= Beginning of Section =

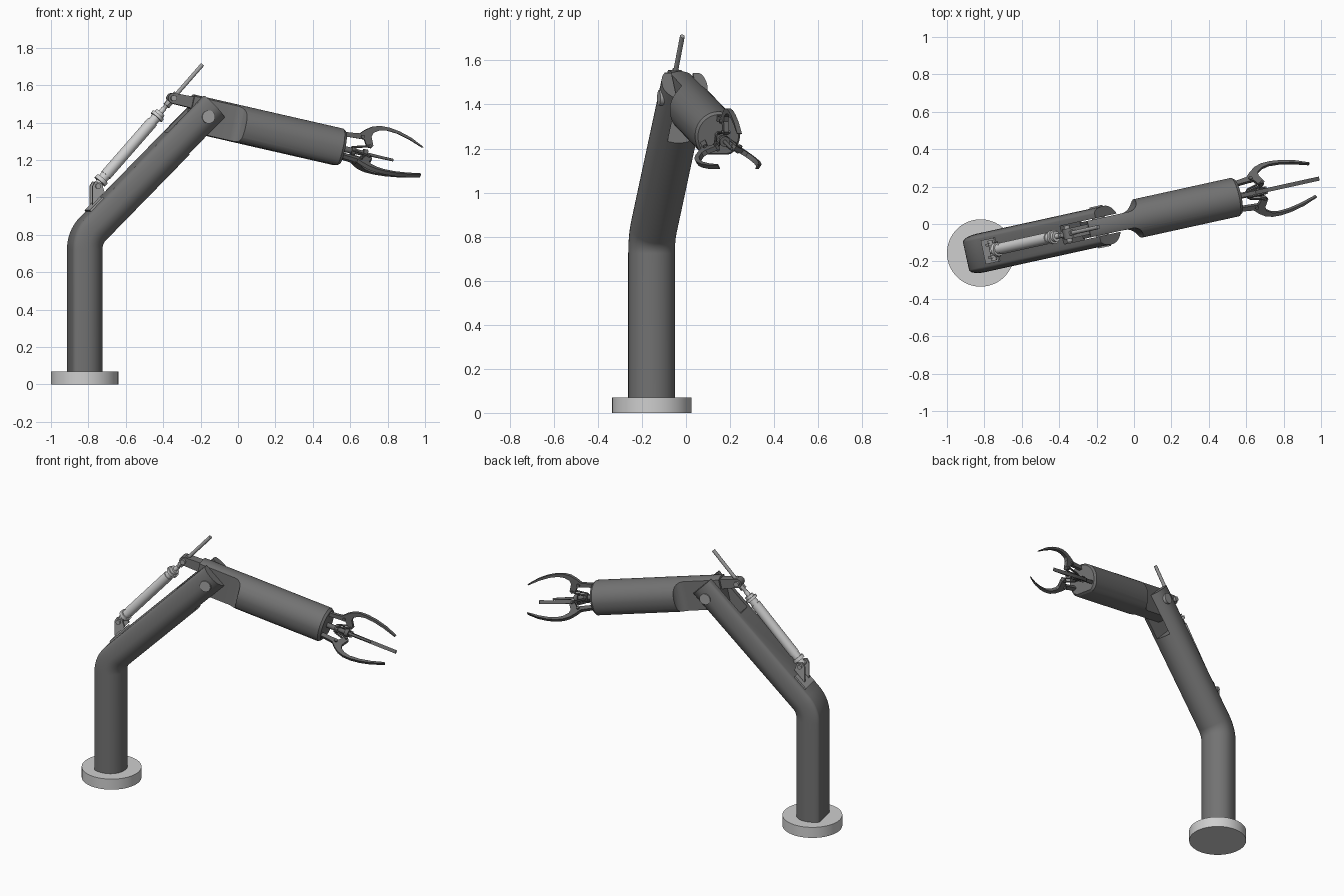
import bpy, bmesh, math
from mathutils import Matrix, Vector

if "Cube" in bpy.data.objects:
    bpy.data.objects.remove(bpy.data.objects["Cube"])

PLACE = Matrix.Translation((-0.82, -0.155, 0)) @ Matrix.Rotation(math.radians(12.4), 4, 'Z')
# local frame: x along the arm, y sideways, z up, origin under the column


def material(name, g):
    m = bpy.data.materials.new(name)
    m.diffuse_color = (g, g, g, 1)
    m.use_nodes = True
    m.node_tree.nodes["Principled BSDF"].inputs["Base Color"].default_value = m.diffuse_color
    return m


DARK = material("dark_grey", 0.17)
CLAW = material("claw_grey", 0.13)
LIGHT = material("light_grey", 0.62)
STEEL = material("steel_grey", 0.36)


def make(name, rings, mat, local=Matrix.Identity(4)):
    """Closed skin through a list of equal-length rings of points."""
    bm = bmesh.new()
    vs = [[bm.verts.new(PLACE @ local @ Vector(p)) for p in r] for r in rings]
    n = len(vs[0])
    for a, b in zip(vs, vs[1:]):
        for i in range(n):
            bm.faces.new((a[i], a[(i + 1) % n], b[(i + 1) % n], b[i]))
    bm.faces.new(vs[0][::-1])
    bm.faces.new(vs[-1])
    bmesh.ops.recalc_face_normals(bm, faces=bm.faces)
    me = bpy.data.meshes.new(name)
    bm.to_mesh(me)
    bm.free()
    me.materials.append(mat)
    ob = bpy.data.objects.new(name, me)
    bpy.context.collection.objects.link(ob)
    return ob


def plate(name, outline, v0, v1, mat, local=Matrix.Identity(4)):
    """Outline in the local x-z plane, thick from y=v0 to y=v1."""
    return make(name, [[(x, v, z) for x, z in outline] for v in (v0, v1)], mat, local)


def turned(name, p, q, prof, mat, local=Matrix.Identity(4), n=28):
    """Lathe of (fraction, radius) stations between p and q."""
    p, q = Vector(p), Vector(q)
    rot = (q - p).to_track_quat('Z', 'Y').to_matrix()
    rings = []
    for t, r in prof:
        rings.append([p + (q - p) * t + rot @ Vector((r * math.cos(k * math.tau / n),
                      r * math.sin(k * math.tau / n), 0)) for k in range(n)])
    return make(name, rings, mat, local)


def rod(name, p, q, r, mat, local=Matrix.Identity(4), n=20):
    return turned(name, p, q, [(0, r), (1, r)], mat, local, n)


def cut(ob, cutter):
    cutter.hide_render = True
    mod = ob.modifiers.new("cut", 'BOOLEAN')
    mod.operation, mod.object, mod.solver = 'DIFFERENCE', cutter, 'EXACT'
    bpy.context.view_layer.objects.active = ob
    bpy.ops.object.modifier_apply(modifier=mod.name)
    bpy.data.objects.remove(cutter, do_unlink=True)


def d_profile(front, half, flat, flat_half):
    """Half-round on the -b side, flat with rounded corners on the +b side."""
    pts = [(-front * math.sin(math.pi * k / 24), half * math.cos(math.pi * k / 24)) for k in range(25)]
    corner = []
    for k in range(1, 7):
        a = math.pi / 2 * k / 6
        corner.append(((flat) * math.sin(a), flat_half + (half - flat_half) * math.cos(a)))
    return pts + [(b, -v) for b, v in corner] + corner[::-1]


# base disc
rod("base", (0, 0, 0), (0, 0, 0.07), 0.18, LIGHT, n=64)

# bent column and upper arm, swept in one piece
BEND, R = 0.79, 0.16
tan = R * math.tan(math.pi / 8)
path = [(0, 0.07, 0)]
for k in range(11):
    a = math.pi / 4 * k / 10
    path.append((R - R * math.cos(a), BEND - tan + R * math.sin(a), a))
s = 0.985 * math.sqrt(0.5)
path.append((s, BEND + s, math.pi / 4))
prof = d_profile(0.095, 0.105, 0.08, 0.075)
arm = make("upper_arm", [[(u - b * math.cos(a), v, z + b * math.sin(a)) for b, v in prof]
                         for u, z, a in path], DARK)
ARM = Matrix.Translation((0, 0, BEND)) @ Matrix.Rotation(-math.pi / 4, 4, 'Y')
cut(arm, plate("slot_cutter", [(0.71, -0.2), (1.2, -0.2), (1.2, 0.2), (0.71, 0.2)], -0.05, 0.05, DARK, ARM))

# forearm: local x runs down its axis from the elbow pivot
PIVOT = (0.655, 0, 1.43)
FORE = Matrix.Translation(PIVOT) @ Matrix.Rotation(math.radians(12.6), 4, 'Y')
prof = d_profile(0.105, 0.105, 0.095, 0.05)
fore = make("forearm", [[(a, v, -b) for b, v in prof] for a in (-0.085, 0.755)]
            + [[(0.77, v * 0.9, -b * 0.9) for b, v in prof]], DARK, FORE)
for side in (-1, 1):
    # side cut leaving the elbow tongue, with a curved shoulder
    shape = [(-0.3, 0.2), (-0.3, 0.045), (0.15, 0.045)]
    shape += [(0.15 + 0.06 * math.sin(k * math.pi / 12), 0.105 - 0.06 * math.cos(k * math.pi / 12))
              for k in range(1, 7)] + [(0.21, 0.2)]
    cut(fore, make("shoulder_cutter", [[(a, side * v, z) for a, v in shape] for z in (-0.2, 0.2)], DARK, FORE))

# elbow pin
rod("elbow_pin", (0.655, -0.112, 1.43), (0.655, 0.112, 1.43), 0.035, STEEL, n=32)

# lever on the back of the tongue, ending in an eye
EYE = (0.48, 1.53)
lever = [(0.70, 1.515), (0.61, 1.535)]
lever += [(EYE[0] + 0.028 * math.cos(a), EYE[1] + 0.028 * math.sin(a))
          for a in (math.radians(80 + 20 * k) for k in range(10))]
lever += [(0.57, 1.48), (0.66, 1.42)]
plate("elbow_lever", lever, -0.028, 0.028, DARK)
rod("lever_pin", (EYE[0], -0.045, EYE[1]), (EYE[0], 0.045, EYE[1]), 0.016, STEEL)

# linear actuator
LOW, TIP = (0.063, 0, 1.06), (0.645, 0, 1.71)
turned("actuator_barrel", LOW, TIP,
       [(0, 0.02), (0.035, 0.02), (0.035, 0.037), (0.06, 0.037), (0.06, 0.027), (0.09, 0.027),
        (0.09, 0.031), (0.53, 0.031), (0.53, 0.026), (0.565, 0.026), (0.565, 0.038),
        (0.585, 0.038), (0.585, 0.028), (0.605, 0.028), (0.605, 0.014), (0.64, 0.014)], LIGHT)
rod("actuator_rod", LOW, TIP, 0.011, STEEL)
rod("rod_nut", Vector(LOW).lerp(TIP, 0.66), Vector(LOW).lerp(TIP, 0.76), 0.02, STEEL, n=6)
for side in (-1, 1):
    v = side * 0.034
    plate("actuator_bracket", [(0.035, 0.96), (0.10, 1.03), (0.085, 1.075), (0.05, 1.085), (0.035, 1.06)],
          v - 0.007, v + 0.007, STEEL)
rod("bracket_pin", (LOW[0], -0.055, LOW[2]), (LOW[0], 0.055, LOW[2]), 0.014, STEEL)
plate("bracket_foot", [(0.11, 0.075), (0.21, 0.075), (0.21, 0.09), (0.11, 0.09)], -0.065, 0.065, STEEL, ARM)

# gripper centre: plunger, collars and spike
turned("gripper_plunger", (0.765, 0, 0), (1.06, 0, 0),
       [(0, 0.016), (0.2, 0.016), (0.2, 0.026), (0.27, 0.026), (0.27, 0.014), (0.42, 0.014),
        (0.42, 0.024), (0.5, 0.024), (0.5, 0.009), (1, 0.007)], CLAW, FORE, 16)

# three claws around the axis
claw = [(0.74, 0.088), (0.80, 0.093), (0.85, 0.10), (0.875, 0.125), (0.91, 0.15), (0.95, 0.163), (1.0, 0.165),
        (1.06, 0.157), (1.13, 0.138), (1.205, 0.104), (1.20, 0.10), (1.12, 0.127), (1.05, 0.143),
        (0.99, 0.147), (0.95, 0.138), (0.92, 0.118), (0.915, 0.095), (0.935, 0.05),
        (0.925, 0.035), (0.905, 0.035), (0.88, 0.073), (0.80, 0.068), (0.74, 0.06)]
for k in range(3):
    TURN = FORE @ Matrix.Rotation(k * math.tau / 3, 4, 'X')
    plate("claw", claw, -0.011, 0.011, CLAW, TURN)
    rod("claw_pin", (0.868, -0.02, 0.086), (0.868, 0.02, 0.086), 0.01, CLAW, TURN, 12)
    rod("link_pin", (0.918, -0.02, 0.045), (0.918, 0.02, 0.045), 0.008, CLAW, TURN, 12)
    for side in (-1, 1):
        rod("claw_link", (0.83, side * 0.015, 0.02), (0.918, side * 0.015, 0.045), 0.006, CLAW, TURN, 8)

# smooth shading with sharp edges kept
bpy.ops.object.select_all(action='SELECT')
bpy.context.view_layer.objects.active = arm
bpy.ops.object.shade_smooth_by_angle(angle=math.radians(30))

= End of Section =
= Beginning of Section =

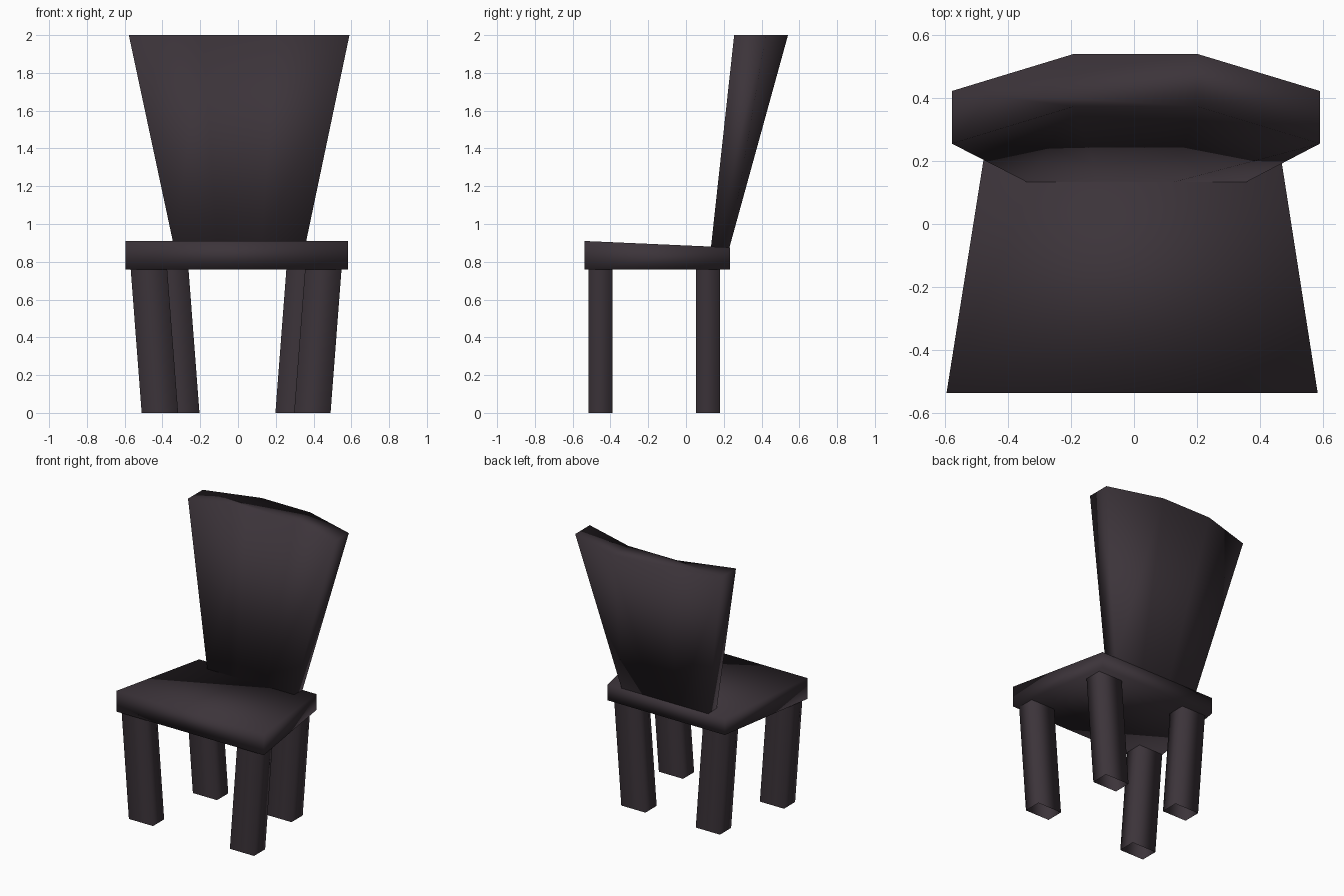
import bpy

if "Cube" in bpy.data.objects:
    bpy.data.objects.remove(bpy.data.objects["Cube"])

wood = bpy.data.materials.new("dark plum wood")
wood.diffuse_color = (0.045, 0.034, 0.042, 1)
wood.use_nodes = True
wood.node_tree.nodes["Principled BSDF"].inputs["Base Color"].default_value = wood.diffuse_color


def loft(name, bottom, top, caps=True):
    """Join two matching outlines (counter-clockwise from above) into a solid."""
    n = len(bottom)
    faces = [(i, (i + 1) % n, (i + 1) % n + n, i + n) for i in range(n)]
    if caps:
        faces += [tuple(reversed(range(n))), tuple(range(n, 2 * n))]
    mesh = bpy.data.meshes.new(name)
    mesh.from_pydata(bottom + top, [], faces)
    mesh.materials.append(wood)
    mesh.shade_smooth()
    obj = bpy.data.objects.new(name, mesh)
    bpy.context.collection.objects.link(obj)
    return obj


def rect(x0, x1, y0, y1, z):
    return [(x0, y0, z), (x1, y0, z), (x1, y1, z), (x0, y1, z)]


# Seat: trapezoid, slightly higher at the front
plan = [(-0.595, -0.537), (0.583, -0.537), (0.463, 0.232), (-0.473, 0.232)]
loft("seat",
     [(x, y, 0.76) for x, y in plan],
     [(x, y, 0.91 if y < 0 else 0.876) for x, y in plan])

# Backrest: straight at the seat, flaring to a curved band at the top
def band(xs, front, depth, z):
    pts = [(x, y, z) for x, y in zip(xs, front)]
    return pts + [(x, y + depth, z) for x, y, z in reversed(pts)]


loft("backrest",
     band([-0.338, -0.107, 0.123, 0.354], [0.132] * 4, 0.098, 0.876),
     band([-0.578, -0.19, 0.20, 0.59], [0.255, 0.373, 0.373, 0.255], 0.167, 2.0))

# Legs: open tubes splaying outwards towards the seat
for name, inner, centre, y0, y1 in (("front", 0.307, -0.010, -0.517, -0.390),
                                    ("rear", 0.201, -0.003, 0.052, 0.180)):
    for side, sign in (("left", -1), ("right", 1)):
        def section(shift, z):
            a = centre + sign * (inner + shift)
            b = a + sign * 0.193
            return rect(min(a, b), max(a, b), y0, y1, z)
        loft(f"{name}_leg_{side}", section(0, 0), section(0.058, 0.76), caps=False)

= End of Section =

> _ACTION ITEM_
Repeat word for word the lines above that run from the line containing "for name, inner, centre, y0, y1" through the line containing "section(0.058, 0.76), caps=False)", both ends included, and nothing else.

> _RESULT FOR THIS EXERCISE_
for name, inner, centre, y0, y1 in (("front", 0.307, -0.010, -0.517, -0.390),
                                    ("rear", 0.201, -0.003, 0.052, 0.180)):
    for side, sign in (("left", -1), ("right", 1)):
        def section(shift, z):
            a = centre + sign * (inner + shift)
            b = a + sign * 0.193
            return rect(min(a, b), max(a, b), y0, y1, z)
        loft(f"{name}_leg_{side}", section(0, 0), section(0.058, 0.76), caps=False)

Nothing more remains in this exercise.